In schools, I’ve seen posters describing breathing techniques, heard teachers leading visualization, observed after-school yoga, and taken note of required SEL coursework. That’s all to the good; it’s probably also why I heard one seventh-grade boy practicing his newfound cynicism by declaring “Mindfulness is dumb.” I’m pretty sure he was referring to the school’s required Mindfulness sessions; as for mindfulness as an abstract concept, I can’t say! But his awareness that yet another academic agenda is being pushed on him can be counted as a measure of success, for even if the session in question was hard to stay awake through, at least a serious preventative effort is being made to address today’s stresses on young and growing lives.
As we emerge from the unique social challenges of the pandemic, we are warned that the marks left by a year+ of social distancing, masking, home schooling, and the shutdown of normal activities may remain with young people for a long time. We’ll have to see. At the same time, other concerns increasingly press upon them. The difficulty of addressing climate change in decisive ways is visible and demoralizing. Legitimate critiques of racism alive in America dent our capacity to celebrate all that is good here. Social media and internet-based possibilities may send friends and loved ones down less caring or self-caring rabbit holes. It’s worth keeping in mind what the goals of Social and Emotional Learning for young people generally are.
The Collaborative for Academic, Social, and Emotional Learning (CASEL) tells us that SEL is:
the process through which all young people and adults acquire and apply the knowledge, skills, and attitudes to develop healthy identities, manage emotions and achieve personal and collective goals, feel and show empathy for others, establish and maintain supportive relationships, and make responsible and caring decisions.
While many teachers throughout history have intentionally or intuitively incorporated most of the elements of this growth process, it’s good that in our time the “how” of it has been extensively studied and brought forward. I recommend you take a look at CASEL’s website to learn more. Their framework addresses five areas of competence: self-awareness, self-management, social awareness, relationship skills, and responsible decision-making. It doesn’t just drop into place: quality SEL requires system-wide support addressing these elements:

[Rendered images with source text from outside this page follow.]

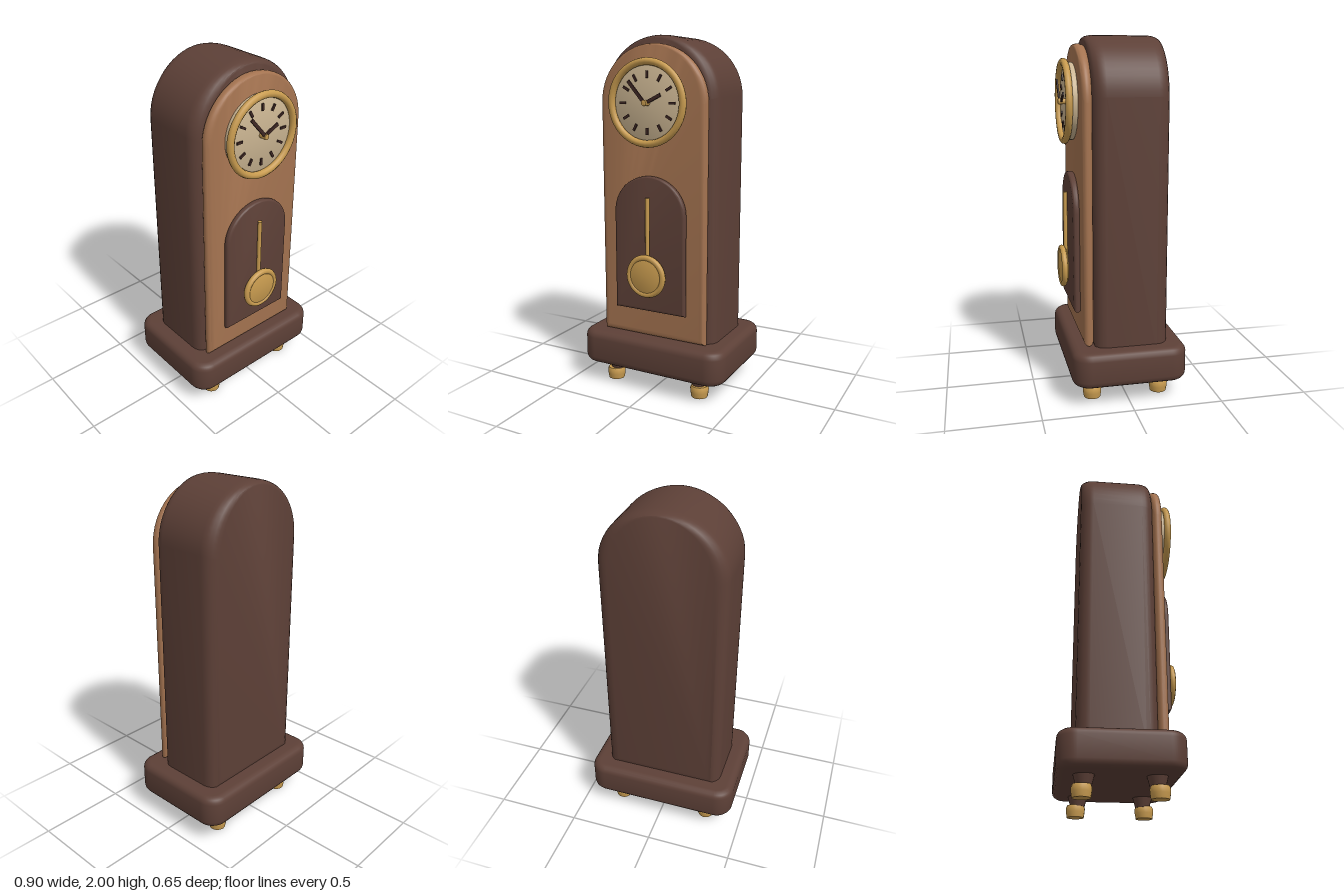
import * as THREE from 'three';
import { toCreasedNormals } from 'three/addons/utils/BufferGeometryUtils.js';

const material = (name, color) => {
  const m = new THREE.MeshStandardMaterial({ color });
  m.name = name;
  return m;
};

// Outline of an arch-topped panel as [x, y] points
function archOutline(w, bottom, top, rise, steps = 28) {
  const pts = [[-w, bottom], [w, bottom]];
  for (let i = 0; i <= steps; i++) {
    const a = (i / steps) * Math.PI;
    pts.push([w * Math.cos(a), top - rise + rise * Math.sin(a)]);
  }
  return pts;
}

// Arch-topped slab with rounded edges, lofted from back to front.
// The rounding is shallower over the crown (crown = share of the side inset).
function archSlab({ w, bottom, top, rise, z0, z1, round, depth, crown }) {
  const rings = [];
  const n = 5;
  for (let side = 0; side < 2; side++) {
    for (let i = 0; i <= n; i++) {
      const a = ((side ? n - i : i) / n) * Math.PI / 2;
      const inset = round * (1 - Math.sin(a));
      const d = depth * (1 - Math.cos(a));
      const z = side ? z1 - d : z0 + d;
      rings.push(archOutline(w - inset, bottom + inset, top - inset * crown, rise)
        .map(([x, y]) => [x, y, z]));
    }
  }
  const count = rings[0].length;
  const pos = [];
  const idx = [];
  rings.forEach((ring) => ring.forEach((p) => pos.push(...p)));
  for (let r = 0; r < rings.length - 1; r++) {
    for (let i = 0; i < count; i++) {
      const a = r * count + i, b = r * count + (i + 1) % count;
      idx.push(a, b, b + count, a, b + count, a + count);
    }
  }
  // flat back and front
  const last = (rings.length - 1) * count;
  for (let i = 1; i < count - 1; i++) {
    idx.push(0, i + 1, i, last, last + i, last + i + 1);
  }
  const g = new THREE.BufferGeometry();
  g.setAttribute('position', new THREE.Float32BufferAttribute(pos, 3));
  g.setIndex(idx);
  return toCreasedNormals(g, 0.55);
}

// Round disc facing +z with softened rims
function disc(radius, depth, edge) {
  const h = depth / 2;
  const pts = [[0, -h], [radius - edge, -h], [radius - edge * 0.3, -h + edge * 0.3], [radius, -h + edge],
    [radius, h - edge], [radius - edge * 0.3, h - edge * 0.3], [radius - edge, h], [0, h]]
    .map(([x, y]) => new THREE.Vector2(x, y));
  return toCreasedNormals(new THREE.LatheGeometry(pts, 40).rotateX(Math.PI / 2), 0.5);
}

// Plinth block: rounded rectangle with rounded upper and lower edges
function plinthBlock(hx, hz, corner, bevel, height) {
  const x = hx - bevel, z = hz - bevel, r = corner - bevel;
  const s = new THREE.Shape();
  s.absarc(x - r, z - r, r, 0, Math.PI / 2);
  s.absarc(-x + r, z - r, r, Math.PI / 2, Math.PI);
  s.absarc(-x + r, -z + r, r, Math.PI, Math.PI * 1.5);
  s.absarc(x - r, -z + r, r, Math.PI * 1.5, Math.PI * 2);
  const g = new THREE.ExtrudeGeometry(s, {
    depth: height - 2 * bevel, bevelSize: bevel, bevelThickness: bevel, bevelSegments: 4, curveSegments: 6,
  });
  g.translate(0, 0, bevel).rotateX(-Math.PI / 2);
  return toCreasedNormals(g, 0.6);
}

export function createModel() {
  const model = new THREE.Group();
  model.name = 'longcaseClock';

  const darkWood = material('darkWood', 0x5d4037);
  const lightWood = material('lightWood', 0xa47350);
  const cream = material('cream', 0xcbb592);
  const brass = material('brass', 0xc89b4f);
  const blackWood = material('blackWood', 0x3e2723);

  const add = (name, geometry, mat, x = 0, y = 0, z = 0, parent = model) => {
    const mesh = new THREE.Mesh(geometry, mat);
    mesh.name = name;
    mesh.position.set(x, y, z);
    parent.add(mesh);
    return mesh;
  };

  // Case, front panel and pendulum door
  add('case', archSlab({ w: 0.355, bottom: 0.27, top: 2, rise: 0.33, z0: -0.232, z1: 0.188,
    round: 0.07, depth: 0.07, crown: 0.3 }), darkWood);
  add('frontPanel', archSlab({ w: 0.325, bottom: 0.318, top: 1.952, rise: 0.31, z0: 0.186, z1: 0.244,
    round: 0.035, depth: 0.027, crown: 0.3 }), lightWood);
  add('pendulumDoor', archSlab({ w: 0.22, bottom: 0.48, top: 1.247, rise: 0.205, z0: 0.242, z1: 0.28,
    round: 0.018, depth: 0.016, crown: 0.5 }), darkWood);

  // Plinth
  add('plinth', plinthBlock(0.45, 0.322, 0.1, 0.04, 0.197), darkWood, 0, 0.114, -0.004);

  // Feet: dark necks leaning inwards onto brass caps
  const cap = toCreasedNormals(new THREE.LatheGeometry(
    [[0, 0], [0.047, 0], [0.052, 0.03], [0.053, 0.05], [0.047, 0.066], [0, 0.066]]
      .map(([x, y]) => new THREE.Vector2(x, y)), 16), 0.6);
  const neck = new THREE.CylinderGeometry(0.056, 0.04, 0.06, 16);
  for (const sx of [-1, 1]) {
    for (const sz of [-1, 1]) {
      const foot = new THREE.Group();
      foot.name = 'foot';
      foot.position.set(sx * 0.277, 0, sz * 0.193);
      model.add(foot);
      add('footCap', cap, brass, 0, 0, 0, foot);
      add('footNeck', neck, darkWood, -sx * 0.008, 0.09, -sz * 0.01, foot);
    }
  }

  // Dial
  const dial = new THREE.Group();
  dial.name = 'dial';
  dial.position.y = 1.64;
  model.add(dial);
  add('dialFace', disc(0.216, 0.042, 0.014), cream, 0, 0, 0.262, dial);
  add('dialRing', new THREE.TorusGeometry(0.216, 0.02, 10, 48), brass, 0, 0, 0.293, dial);
  const tick = new THREE.BoxGeometry(0.013, 0.038, 0.009);
  for (let i = 0; i < 12; i++) {
    const a = (i / 12) * Math.PI * 2;
    const mark = add('hourMark', tick, blackWood, Math.sin(a) * 0.15, Math.cos(a) * 0.15, 0.286, dial);
    mark.rotation.z = -a;
  }

  // Hands
  const hand = (name, length, width, angle, z) => {
    const g = new THREE.BoxGeometry(width, length, 0.009).translate(0, length / 2, 0);
    add(name, g, blackWood, 0, 0, z, dial).rotation.z = angle;
  };
  hand('minuteHand', 0.152, 0.018, 0.71, 0.315);
  hand('hourHand', 0.1, 0.018, -1.12, 0.306);
  add('handHub', disc(0.016, 0.05, 0.005), brass, 0, 0, 0.3, dial);

  // Pendulum
  const pendulum = new THREE.Group();
  pendulum.name = 'pendulum';
  model.add(pendulum);
  add('pendulumRod', new THREE.CylinderGeometry(0.012, 0.012, 0.475, 12), brass, 0, 0.893, 0.292, pendulum);
  add('bob', disc(0.104, 0.036, 0.008), brass, 0, 0.695, 0.306, pendulum);
  add('bobRing', new THREE.TorusGeometry(0.105, 0.017, 8, 36), brass, 0, 0.695, 0.312, pendulum);

  return model;
}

- Building foundational support and plan
- Strengthening adult SEL competencies and capacity
- Promoting SEL for students, and
- Reflecting on data for continuous improvement.
It’s worth keeping in mind that focusing on adult competencies and capacity comes before bringing SEL to the students!